Brendan Mitchell, chief of Qalipu First Nation, has been at the band’s helm since 2015. He said he’s acutely aware of the concerns people like Baldwin are voicing. He calls the enrolment process “broken.”
“I don’t how they couldn’t get that extra point to get to 13, people who’ve lived in Indigenous communities all their life,” said Mitchell.
“The big problem in this whole enrolment situation really is the points system.”
Mitchell adds it’s just one of “a mess of problems,” but the points system is specifically failing what he calls “away from home” Mi’kmaq — people who have left the province to better themselves.
“[Newfoundland and Labrador] still has the highest unemployment rate of any province in Canada, so what did people do a few years ago? They moved away to go to school, or to get a job to feed their families and move them ahead.”
Mitchell said that while the supplemental agreement and points system, which were established before he became Chief, have been “damaging” to the band, he’s unable to walk away from it.
“If myself and our council today said to the government ‘we don’t want to be part of the supplemental agreement anymore,’ it wouldn’t stop it,” he said.
“It’s a binding agreement set hard in place, supported by Bill C-25. . . .The Minister [of Crown-Indigenous Relations and Northern Affairs] and others tell me ‘we have an agreement in place, and we’re going to see it through.’”
Mitchell said the situation often keeps him up at night. He said he’s been subjected to “personal insults, harassment and slander,” and said Qalipu’s “legitimacy” is questioned by First Nations Organizations like the Assembly of First Nations, the Atlantic Policy Congress of First Nations Chiefs and the Mi’kmaq Grand Council.
Many in the region say that Qalipu is open to applicants that could knowingly have no Mi’kmaq ancestry, but want access to resources like medical and educational funding.
Mitchell admits that the volume of applications requires a process in which applicants are “verified” as members of Newfoundland’s Mi’kmaq communities, but said he won’t “make apologies” to Canada for the number of applicants.
“Canada and the FNL said at the time that this can’t be right, and asked where have these people been for 40-50 years?
“The individual motives of these people, I’m not sure what they are.

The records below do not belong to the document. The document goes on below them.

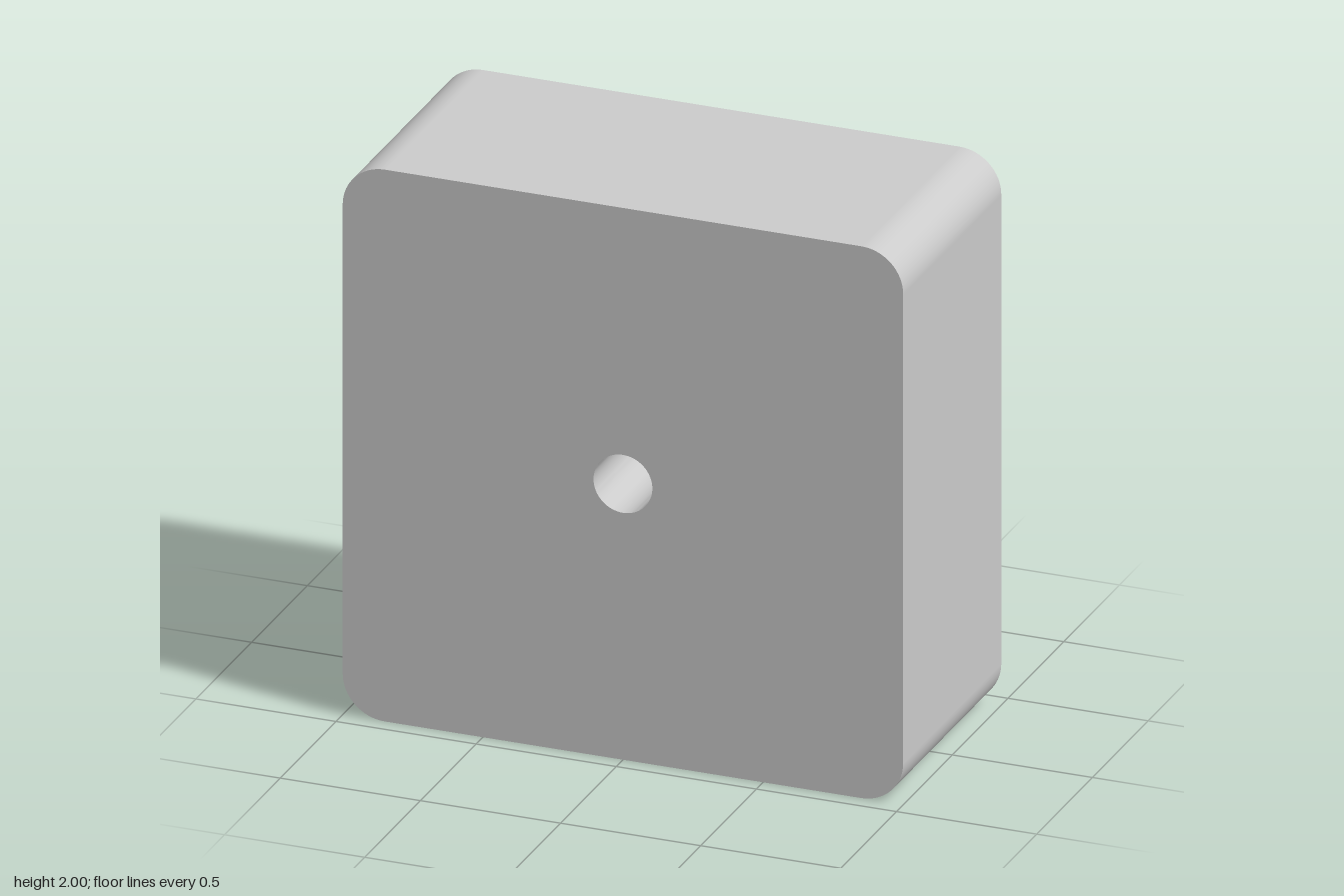
import * as THREE from 'three';
import { toCreasedNormals } from 'three/addons/utils/BufferGeometryUtils.js';

const HALF = 1, DEPTH = 0.44, CORNER = 0.15, ARC = 16, ROUND = 64;

// Blind bores: side is +1 for the front face, -1 for the back face
const BORES = [
  { name: 'frontBore', side: 1, y: 1, r: 0.105, depth: 0.35 },
  { name: 'backMainBore', side: -1, y: 1, r: 0.245, depth: 0.35 },
  { name: 'backSmallBore', side: -1, y: 0.2, r: 0.083, depth: 0.35 },
];

export function createModel() {
  const group = new THREE.Group();
  const material = new THREE.MeshStandardMaterial({ color: 0xcccccc });
  const add = (name, geometry) => {
    const mesh = new THREE.Mesh(geometry, material);
    mesh.name = name;
    group.add(mesh);
    return mesh;
  };

  // Rounded-square outline, counter-clockwise, with its outward normals
  const outline = [], normals = [];
  for (let c = 0; c < 4; c++) {
    const mid = (c + 0.5) * Math.PI / 2;
    const cx = Math.sign(Math.cos(mid)) * (HALF - CORNER);
    const cy = Math.sign(Math.sin(mid)) * (HALF - CORNER) + HALF;
    for (let i = 0; i <= ARC; i++) {
      const a = (c + i / ARC) * Math.PI / 2;
      const n = new THREE.Vector2(Math.cos(a), Math.sin(a));
      normals.push(n);
      outline.push(new THREE.Vector2(cx + n.x * CORNER, cy + n.y * CORNER));
    }
  }

  // Outer wall: smooth corners between flat sides
  const pos = [], nor = [], idx = [];
  outline.forEach((p, i) => {
    const n = normals[i], a = 2 * i, b = 2 * ((i + 1) % outline.length);
    pos.push(p.x, p.y, DEPTH, p.x, p.y, -DEPTH);
    nor.push(n.x, n.y, 0, n.x, n.y, 0);
    idx.push(a, a + 1, b, b, a + 1, b + 1);
  });
  const wall = new THREE.BufferGeometry();
  wall.setAttribute('position', new THREE.Float32BufferAttribute(pos, 3));
  wall.setAttribute('normal', new THREE.Float32BufferAttribute(nor, 3));
  wall.setIndex(idx);
  add('outerWall', wall);

  // Front and back faces, pierced by their bores
  for (const side of [1, -1]) {
    const shape = new THREE.Shape(outline);
    for (const bore of BORES.filter((b) => b.side === side)) {
      shape.holes.push(new THREE.Path().absarc(0, bore.y, bore.r, 0, Math.PI * 2, true));
    }
    const face = new THREE.ShapeGeometry(shape, ROUND / 2);
    if (side < 0) face.rotateY(Math.PI);
    face.translate(0, 0, side * DEPTH);
    add(side > 0 ? 'frontFace' : 'backFace', face);
  }

  // Bore walls and flat floors, facing inward
  for (const { name, side, y, r, depth } of BORES) {
    const profile = [[r, 0], [r, -depth], [0, -depth]].map((p) => new THREE.Vector2(...p));
    const bore = toCreasedNormals(new THREE.LatheGeometry(profile, ROUND), 0.6);
    bore.rotateX(side * Math.PI / 2);
    add(name, bore).position.set(0, y, side * DEPTH);
  }

  return group;
}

They self-identified on the paperwork . . . but I think the creation of Qalipu First Nation gave them the opportunity to come out and be accepted. If you think about it, in this area, we’re the new majority.”

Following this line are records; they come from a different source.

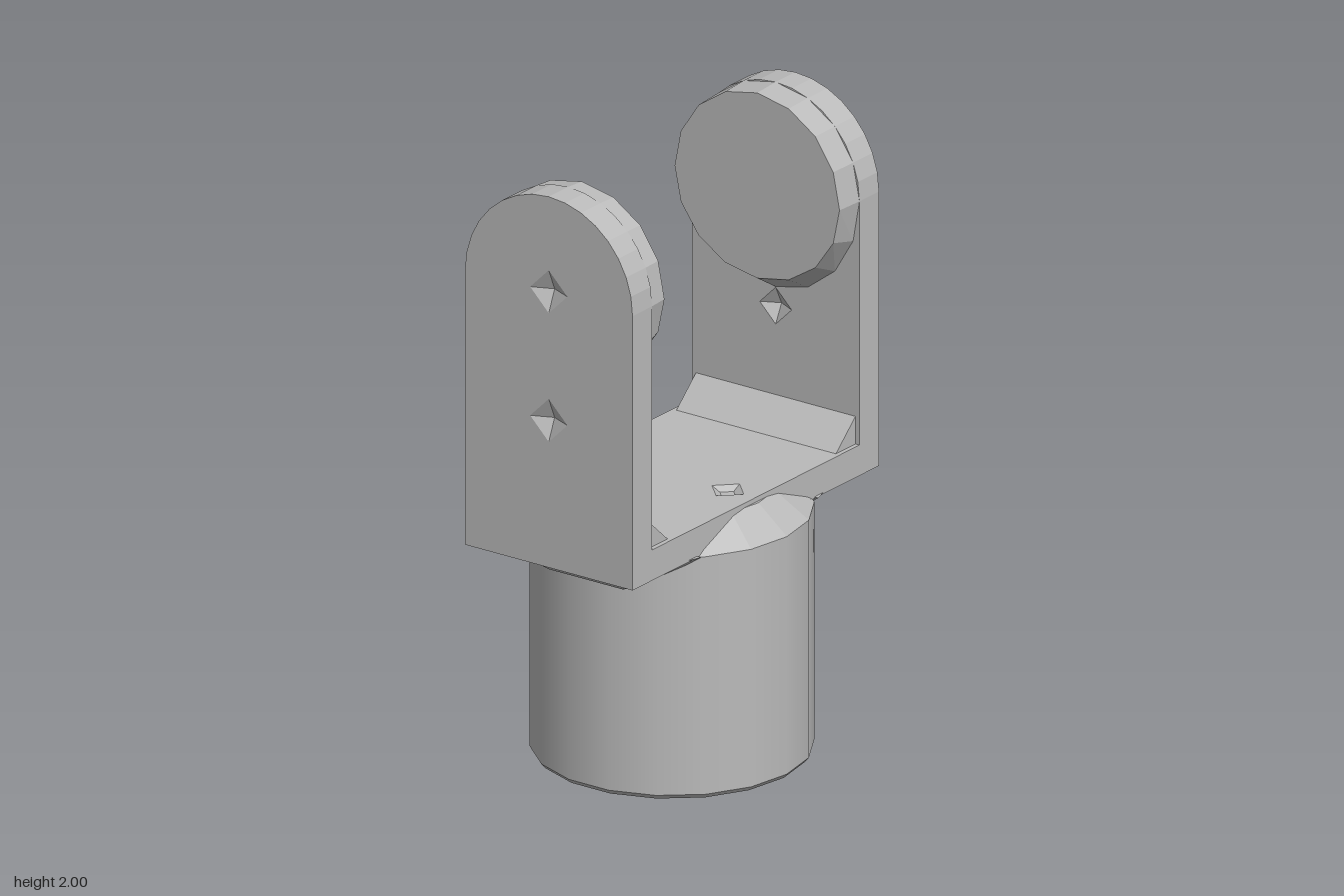
import * as THREE from 'three';
import { ConvexGeometry } from 'three/addons/geometries/ConvexGeometry.js';

const HALF = Math.PI / 2;
const W = 0.315;       // half depth of the yoke
const PIVOT = 1.685;   // height of the pivot axis
const PIT = 0.03;      // depth of the small dimples

export function createModel() {
  const model = new THREE.Group();
  const grey = new THREE.MeshStandardMaterial({ color: 0xbababa });
  grey.name = 'castGrey';

  const add = (name, geometry, parent = model) => {
    const mesh = new THREE.Mesh(geometry, grey);
    mesh.name = name;
    parent.add(mesh);
    return mesh;
  };
  const faceted = (geometry) => {
    const g = geometry.index ? geometry.toNonIndexed() : geometry;
    g.computeVertexNormals();
    return g;
  };
  const extrude = (shape, depth) =>
    new THREE.ExtrudeGeometry(shape, { depth, bevelEnabled: false, curveSegments: 8 });

  // Cut a diamond hole in a skin shape
  const cut = (shape, x, y, r) => {
    const hole = new THREE.Path();
    hole.moveTo(x + r, y).lineTo(x, y - r).lineTo(x - r, y).lineTo(x, y + r).closePath();
    shape.holes.push(hole);
  };
  // Sloping lining of a dimple, opening towards +y
  const lining = (r) => faceted(new THREE.LatheGeometry(
    [new THREE.Vector2(r, 0), new THREE.Vector2(0, -PIT)], 4));

  // Round socket: smooth wall, bevelled floor with a centre dimple, sloping collar
  const socket = new THREE.Group();
  socket.name = 'socket';
  model.add(socket);
  add('socketWall', new THREE.CylinderGeometry(0.432, 0.432, 0.775, 18, 1, true)
    .translate(0, 0.4025, 0), socket);
  add('socketFloor', faceted(new THREE.LatheGeometry([
    new THREE.Vector2(0, 0.05), new THREE.Vector2(0.05, 0),
    new THREE.Vector2(0.42, 0), new THREE.Vector2(0.432, 0.015)], 18)), socket);
  add('socketCollar', faceted(new THREE.CylinderGeometry(0.325, 0.432, 0.085, 18)
    .translate(0, 0.8325, 0)), socket);

  // Bridge plate with two dimples on top
  const bridge = new THREE.Group();
  bridge.name = 'bridge';
  model.add(bridge);
  const plate = () => new THREE.Shape([
    new THREE.Vector2(-0.63, -W), new THREE.Vector2(0.63, -W),
    new THREE.Vector2(0.63, W), new THREE.Vector2(-0.63, W)]);
  add('bridgeCore', extrude(plate(), 0.1 - PIT).rotateX(-HALF).translate(0, 0.79, 0), bridge);
  const top = plate();
  for (const z of [-0.21, 0.21]) {
    cut(top, 0, z, 0.06);
    add('bridgeDimple', lining(0.06).translate(0, 0.89, z), bridge);
  }
  add('bridgeTop', extrude(top, PIT).rotateX(-HALF).translate(0, 0.89 - PIT, 0), bridge);

  // Arm outline with a round head
  const armShape = () => {
    const s = new THREE.Shape();
    s.moveTo(-W, 0.8).lineTo(W, 0.8).lineTo(W, PIVOT);
    s.absarc(0, PIVOT, W, 0, Math.PI, false);
    s.closePath();
    return s;
  };

  const buildArm = (side, name, face, outerPits, innerPits) => {
    const arm = new THREE.Group();
    arm.name = name;
    model.add(arm);
    const slab = (part, shape, a, b) => {
      const x = side > 0 ? a : -b;
      add(part, extrude(shape, b - a).rotateY(HALF).translate(x, 0, 0), arm);
    };

    // Layered arm: the outer and inner skins carry the dimples
    const outer = armShape();
    const inner = armShape();
    for (const y of outerPits) {
      cut(outer, 0, y, 0.07);
      add('armDimple', lining(0.07).rotateZ(-side * HALF).translate(side * 0.63, y, 0), arm);
    }
    for (const y of innerPits) {
      cut(inner, 0, y, 0.06);
      add('armDimple', lining(0.06).rotateZ(side * HALF).translate(side * 0.53, y, 0), arm);
    }
    slab('armInner', inner, 0.53, 0.53 + PIT);
    slab('armCore', armShape(), 0.53 + PIT, 0.63 - PIT);
    slab('armOuter', outer, 0.63 - PIT, 0.63);

    // Pivot boss, with its lower edge sloping back to the arm
    const depth = 0.53 - face;
    const boss = new THREE.CylinderGeometry(0.31, 0.315, depth, 16).rotateZ(side * HALF);
    const p = boss.attributes.position;
    for (let i = 0; i < p.count; i++) {
      if (p.getY(i) < 0) p.setY(i, p.getY(i) * (p.getX(i) * side < 0 ? 0.95 : 1.12));
    }
    add('pivotBoss', faceted(boss.translate(side * (face + depth / 2), PIVOT, 0)), arm);

    // Inner corner fillet
    const fillet = new THREE.Shape([
      new THREE.Vector2(side * 0.53, 0.89), new THREE.Vector2(side * 0.53, 0.98),
      new THREE.Vector2(side * 0.43, 0.89)]);
    add('cornerFillet', extrude(fillet, 0.6).translate(0, 0, -0.3), arm);

    // Gusset beneath the overhang
    const points = [];
    for (const z of [-1, 1]) {
      points.push(new THREE.Vector3(side * 0.57, 0.795, z * 0.24),
        new THREE.Vector3(side * 0.3, 0.795, z * 0.33),
        new THREE.Vector3(side * 0.44, 0.69, z * 0.14),
        new THREE.Vector3(side * 0.35, 0.69, z * 0.18));
    }
    add('gusset', new ConvexGeometry(points), arm);
  };
  buildArm(1, 'leftArm', 0.435, [1.79], [1.27]);
  buildArm(-1, 'rightArm', 0.46, [1.69, 1.27], []);

  // Tapered pivot peg on the right boss
  add('pivotPeg', faceted(new THREE.CylinderGeometry(0.115, 0.18, 0.08, 6)
    .rotateZ(-HALF).translate(-0.42, PIVOT, 0)));

  return model;
}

Mi’kmaw author and Elder Victor Muise said he has a hard time even thinking about the situation of his people right now.
Muise has been sharing traditional knowledge for many years, and has been an powerful, though soft spoken voice in the fight to change the process. He was added to Qalipu’s founding members list, but his brother was denied membership after applying, and appealing, under the supplemental agreement.
Muise says he still can’t figure out why, and that he’s been left frustrated and disheartened.
“The whole thing’s been a mess since the original agreement,” he said.
Muise said he believes the creation of any band under Canada’s Indian Act is destined for “straight discrimination.” He said there’s no place for Canadian politics in the Mi’kmaq communities because fundamentally, there are too many “ideological differences” between First Nations’ and Canadians’ ways of living to reconcile, especially if the Canadian government always has control.
“The people in the government have come along in a way where they need documents and numbers to justify [Indigenous] rights and life,” he said.
“It don’t work like that here. We need to meet you and grow and understand how you are, not just who you are. It’s never going to change with them.”
Muise said recently he’s been getting calls from Mi’kmaq all over Canada, people he’s known since they were children, who are wondering what to do because their status has been taken away.
One of them, a first-year university student, called crying because she wasn’t sure if she could stay in school without funding assistance. Muise said the anguish of his community has left his “soul and spirit blank.”
“I just remind them to stay calm, love one another, dance, sing and speak their language,” he said.
“Because that’s all we’ve got. We’ve got to do it ourselves, we’ve got to adapt, because the government won’t ever change.”